Protesters deride French president's crackdown on Gypsies and new security tack

PARIS (AP) — Thousands of people marched in Paris and around France on Saturday to protest expulsions of Gypsies and other new security measures adopted by President Nicolas Sarkozy's government.

Protesters blew whistles and beat drums in the capital, the largest demonstration among those in at least 135 cities and towns across France and elsewhere in Europe. Human rights and anti-racism groups, labor unions and leftist political parties were taking part in the protests.

They accuse Sarkozy of stigmatizing minority groups like Gypsies and seeking political gain with a security crackdown. They also say he is violating French traditions of welcoming the oppressed, in a country that is one of the world's leading providers of political asylum.

The protests mark the first show of public discontent since the conservative Sarkozy, a former hardline interior minister, announced new measures to fight crime in late July.

Sarkozy said Gypsy camps would be "systematically evacuated." His interior minister and other officials said last week that about 1,000 Roma have been given small stipends and flown home since then.

For years, Sarkozy has used his image as a tough, law-and-order politician to win political support. Sarkozy has linked Roma to crime, saying their camps are sources of prostitution and child exploitation. The latest moves by Sarkozy came after violence between police and youth in a suburban Grenoble housing project and other clashes in a traveling community in the Loire Valley.

Sarkozy also said naturalized citizens who threaten the lives of police officers should lose their citizenship — and his leftist critics slammed that proposal as anti-constitutional and evocative of nationalist measures during France's collaborationist past in the Vichy regime during World War II.

"Mr. Sarkozy is there to stand for the Constitution, not to trample it," said Jean-Pierre Dubois, president of France's Human Rights League. "So we consider this situation extremely dangerous, that's why we are here."

Paris police said some 12,000 people took part in the protest in the capital and that no violence took place. Organizers estimated that 50,000 people took part in the capital — half of the total nationwide.

Small groups of Gypsies took part, including women in flowered skirts, sandals or wearing looping earrings, and men in jeans and gold caps on teeth in the corners of their smiles. But they were far outnumbered by left-leaning political parties, labor unions, and dozens of activist groups like those supporting illegal immigrants or gays.

"It warms the heart to see so many people out here. Fortunately, there are nice people in the world," said Delia Romanes, walking behind a banner of a 17-year-old Gypsy circus that she heads in northeastern Paris. She said the government has recently sought to strip its performers of their work papers.

Other Roma without proper residency rights were more fearful.
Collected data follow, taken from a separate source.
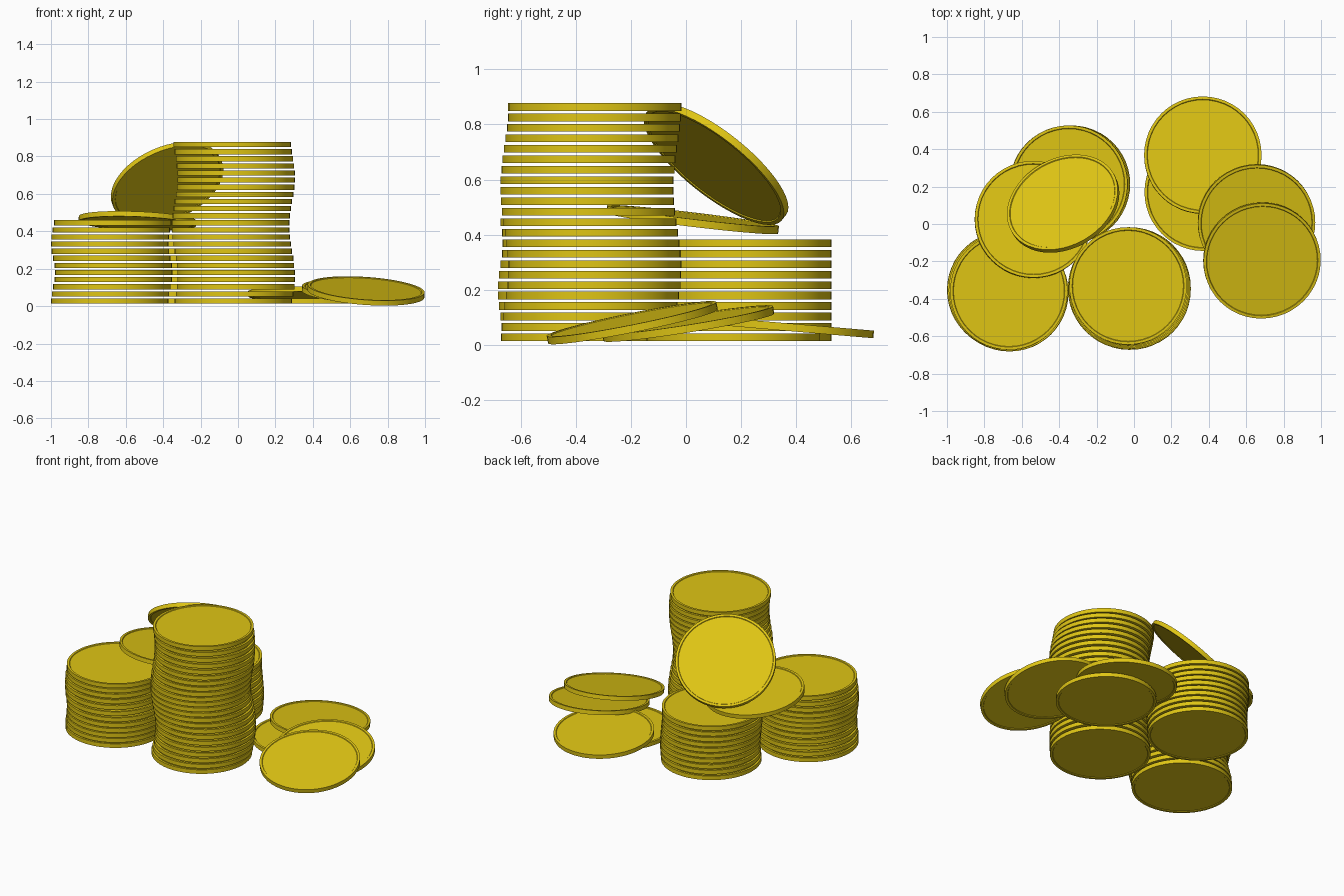
import bpy, bmesh, math
from mathutils import Vector

if "Cube" in bpy.data.objects:
    bpy.data.objects.remove(bpy.data.objects["Cube"])

R, HALF, PITCH, BASE = 0.314, 0.0138, 0.038, 0.0275
SEGMENTS = 48

gold = bpy.data.materials.new("gold")
gold.diffuse_color = (0.74, 0.56, 0.007, 1.0)
gold.use_nodes = True
gold.node_tree.nodes["Principled BSDF"].inputs["Base Color"].default_value = gold.diffuse_color


def make_coin_mesh():
    """Disc with a thin raised rim around both slightly sunken faces."""
    bm = bmesh.new()
    bmesh.ops.create_cone(bm, cap_ends=True, segments=SEGMENTS,
                          radius1=R, radius2=R, depth=2 * HALF)
    caps = [f for f in bm.faces if len(f.verts) > 4]
    for f in caps:
        bmesh.ops.inset_region(bm, faces=[f], thickness=0.015)
        bmesh.ops.inset_region(bm, faces=[f], thickness=0.003, depth=-0.004)
    bm.normal_update()
    for f in bm.faces:
        f.smooth = abs(f.normal.z) < 0.5
    for e in bm.edges:
        if e.calc_face_angle(0) > math.radians(30):
            e.smooth = False
    mesh = bpy.data.meshes.new("coin")
    bm.to_mesh(mesh)
    bm.free()
    mesh.materials.append(gold)
    return mesh


coin_mesh = make_coin_mesh()


def coin(name, location, normal=(0, 0, 1)):
    ob = bpy.data.objects.new(name, coin_mesh)
    ob.location = location
    ob.rotation_mode = 'QUATERNION'
    ob.rotation_quaternion = Vector((0, 0, 1)).rotation_difference(
        Vector(normal).normalized())
    bpy.context.collection.objects.link(ob)


def stack(name, count, x_at, y_at):
    for i in range(count):
        coin(f"{name}_coin_{i + 1:02d}", (x_at(i), y_at(i), BASE + i * PITCH))


# Three gently wavering stacks
stack("tall_stack", 23,
      lambda i: -0.025 + 0.015 * math.sin(0.45 * i),
      lambda i: -0.345 + 0.014 * math.cos(0.41 * (i - 22)))
stack("left_stack", 12,
      lambda i: -0.675 + 0.011 * math.sin(0.75 * i - 1.4),
      lambda i: -0.36 + 0.008 * math.cos(0.7 * i))
stack("back_stack", 10,
      lambda i: -0.342 + 0.008 * math.sin(0.6 * i),
      lambda i: 0.213)

# Coins resting on the stacks
coin("leaning_coin", (-0.379, 0.109, 0.657), (-0.33, 0.586, 0.74))
coin("bridging_coin", (-0.538, 0.024, 0.455), (0.04, 0.12, 1))

# Loose overlapping coins on the floor
coin("floor_coin", (0.37, 0.17, BASE))
coin("back_loose_coin", (0.368, 0.368, 0.065), (0, 0.085, 1))
coin("middle_loose_coin", (0.655, 0.008, 0.078), (0.06, -0.16, 1))
coin("front_loose_coin", (0.684, -0.195, 0.081), (0.07, -0.2, 1))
"We are afraid. We aren't prepared for this," said David Anghel, a 24-year-old mason from Romania, who has lived in France for eight years. Holding the banner of a Gypsy-support association, he said his wife had been served with an order to leave their camp in Fleury-Merogis, south of Paris, about 10 days ago. They fear police will come to expel them in the next few days.

Similar peaceful protests took place outside French embassies elsewhere in Europe. In Belgrade, Serbia, dozens of Gypsies chanted anti-racist slogans and held banners calling for an end to the expulsions from France.

In Rome, Marcello Zuinisi, a Tuscany-based Gypsy leader, sought to remind the French about their "liberte, egalite, fraternite" motto: "We want those values to be respected today."

In an open letter to Sarkozy published Saturday in Le Monde daily, celebrated French-Moroccan writer Tahar Ben Jelloun — whom Sarkozy inducted into France's Legion d'Honneur in 2007 — said he felt the proposal about stripping citizenship had "threatened a little bit — or at least weakened — my French nationality."

Polls have shown the French are split about the policy of sending home the Gypsies to eastern Europe — mainly Romania — though slightly more favor it than oppose it.

France's recent and highly publicized crackdown has drawn criticism from the United Nations and the Vatican, among other institutions, and has exposed dissent within Sarkozy's own government. Foreign Minister Bernard Kouchner said he briefly considered resigning in the uproar over the policy.


Associated Press writers Daniele De Bernardin in Rome and Jovana Gec in Belgrade contributed to this report.